● EXTRACTED DATA
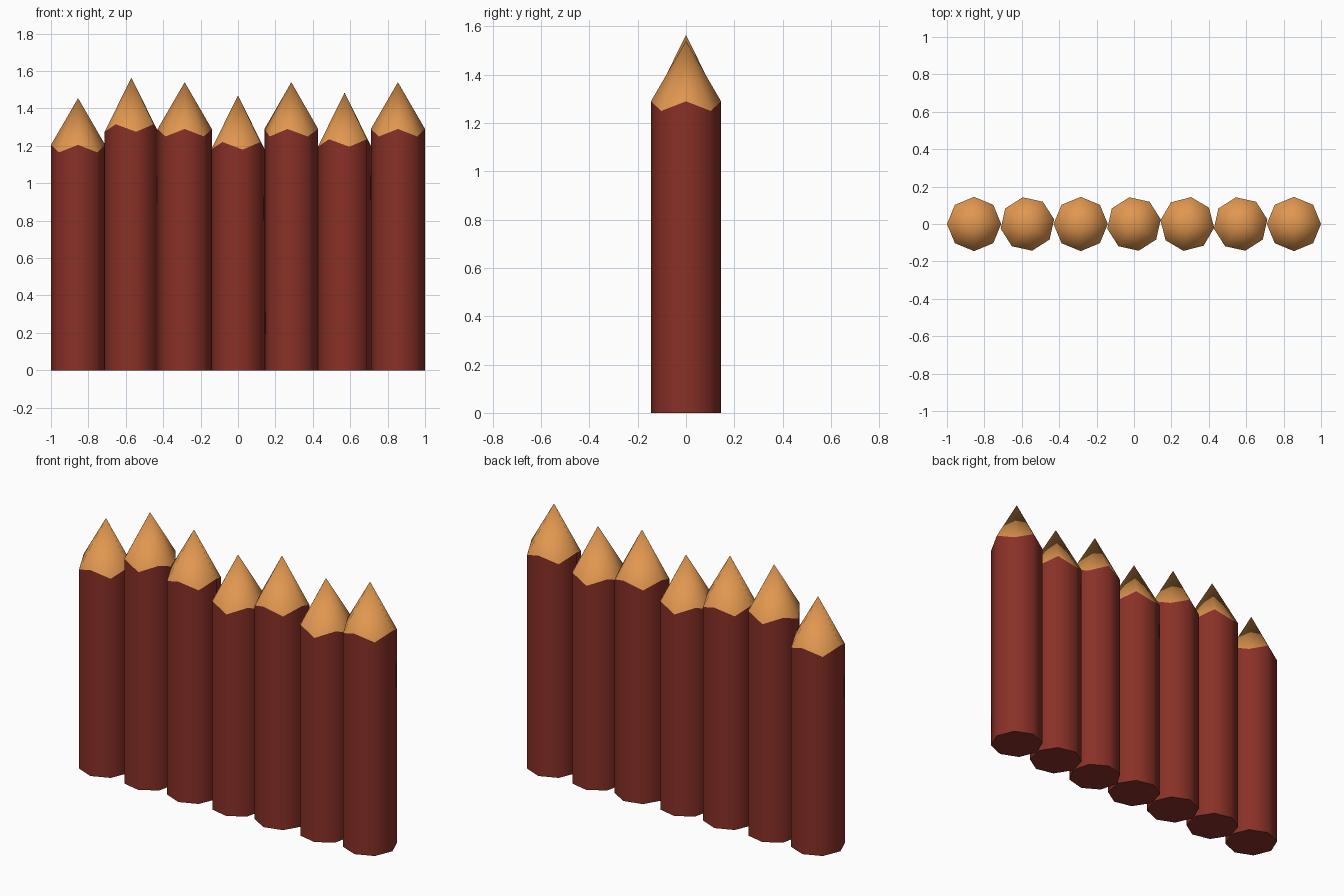
import bpy, bmesh, math

if "Cube" in bpy.data.objects:
    bpy.data.objects.remove(bpy.data.objects["Cube"])

R, STEP, SIDES = 0.145, 0.285, 8

def material(name, rgb):
    m = bpy.data.materials.new(name)
    m.diffuse_color = (*rgb, 1)
    m.use_nodes = True
    m.node_tree.nodes["Principled BSDF"].inputs["Base Color"].default_value = m.diffuse_color
    return m

bark = material("red brown bark", (0.25, 0.03, 0.02))
wood = material("cut wood", (0.75, 0.31, 0.08))

def stake(index, x, apex, turn):
    """Eight-sided log with a sharpened tip; its cut edge zigzags."""
    bm = bmesh.new()
    low, high = [], []
    for i in range(SIDES):
        a = math.radians(turn) + math.tau * i / SIDES
        px, py = R * math.cos(a), R * math.sin(a)
        low.append(bm.verts.new((px, py, 0)))
        high.append(bm.verts.new((px, py, apex - (0.25 if i % 2 == 0 else 0.29))))
    tip = bm.verts.new((0, 0, apex))
    bm.faces.new(low[::-1])
    for i in range(SIDES):
        j = (i + 1) % SIDES
        bm.faces.new((low[i], low[j], high[j], high[i])).smooth = True
        f = bm.faces.new((high[i], high[j], tip))
        f.smooth, f.material_index = True, 1
    # keep the rims crisp between end, trunk and tip
    for e in bm.edges:
        n = sum(v in high for v in e.verts)
        m = sum(v in low for v in e.verts)
        e.smooth = not (n == 2 or m == 2)
    me = bpy.data.meshes.new(f"stake_{index}")
    bm.to_mesh(me)
    bm.free()
    me.materials.append(bark)
    me.materials.append(wood)
    ob = bpy.data.objects.new(f"stake_{index}", me)
    ob.location.x = x
    bpy.context.collection.objects.link(ob)

# tip height and turn of each stake, left to right
stakes = [(1.455, 0), (1.565, 55), (1.54, 0), (1.47, 55), (1.54, -8), (1.485, 55), (1.54, 0)]
for k, (apex, turn) in enumerate(stakes):
    stake(k + 1, (k - 3) * STEP, apex, turn)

● BRIEF
No pictures belong in the copy. Repeat the entries exactly.

● ANSWER SPACE
import bpy, bmesh, math

if "Cube" in bpy.data.objects:
    bpy.data.objects.remove(bpy.data.objects["Cube"])

R, STEP, SIDES = 0.145, 0.285, 8

def material(name, rgb):
    m = bpy.data.materials.new(name)
    m.diffuse_color = (*rgb, 1)
    m.use_nodes = True
    m.node_tree.nodes["Principled BSDF"].inputs["Base Color"].default_value = m.diffuse_color
    return m

bark = material("red brown bark", (0.25, 0.03, 0.02))
wood = material("cut wood", (0.75, 0.31, 0.08))

def stake(index, x, apex, turn):
    """Eight-sided log with a sharpened tip; its cut edge zigzags."""
    bm = bmesh.new()
    low, high = [], []
    for i in range(SIDES):
        a = math.radians(turn) + math.tau * i / SIDES
        px, py = R * math.cos(a), R * math.sin(a)
        low.append(bm.verts.new((px, py, 0)))
        high.append(bm.verts.new((px, py, apex - (0.25 if i % 2 == 0 else 0.29))))
    tip = bm.verts.new((0, 0, apex))
    bm.faces.new(low[::-1])
    for i in range(SIDES):
        j = (i + 1) % SIDES
        bm.faces.new((low[i], low[j], high[j], high[i])).smooth = True
        f = bm.faces.new((high[i], high[j], tip))
        f.smooth, f.material_index = True, 1
    # keep the rims crisp between end, trunk and tip
    for e in bm.edges:
        n = sum(v in high for v in e.verts)
        m = sum(v in low for v in e.verts)
        e.smooth = not (n == 2 or m == 2)
    me = bpy.data.meshes.new(f"stake_{index}")
    bm.to_mesh(me)
    bm.free()
    me.materials.append(bark)
    me.materials.append(wood)
    ob = bpy.data.objects.new(f"stake_{index}", me)
    ob.location.x = x
    bpy.context.collection.objects.link(ob)

# tip height and turn of each stake, left to right
stakes = [(1.455, 0), (1.565, 55), (1.54, 0), (1.47, 55), (1.54, -8), (1.485, 55), (1.54, 0)]
for k, (apex, turn) in enumerate(stakes):
    stake(k + 1, (k - 3) * STEP, apex, turn)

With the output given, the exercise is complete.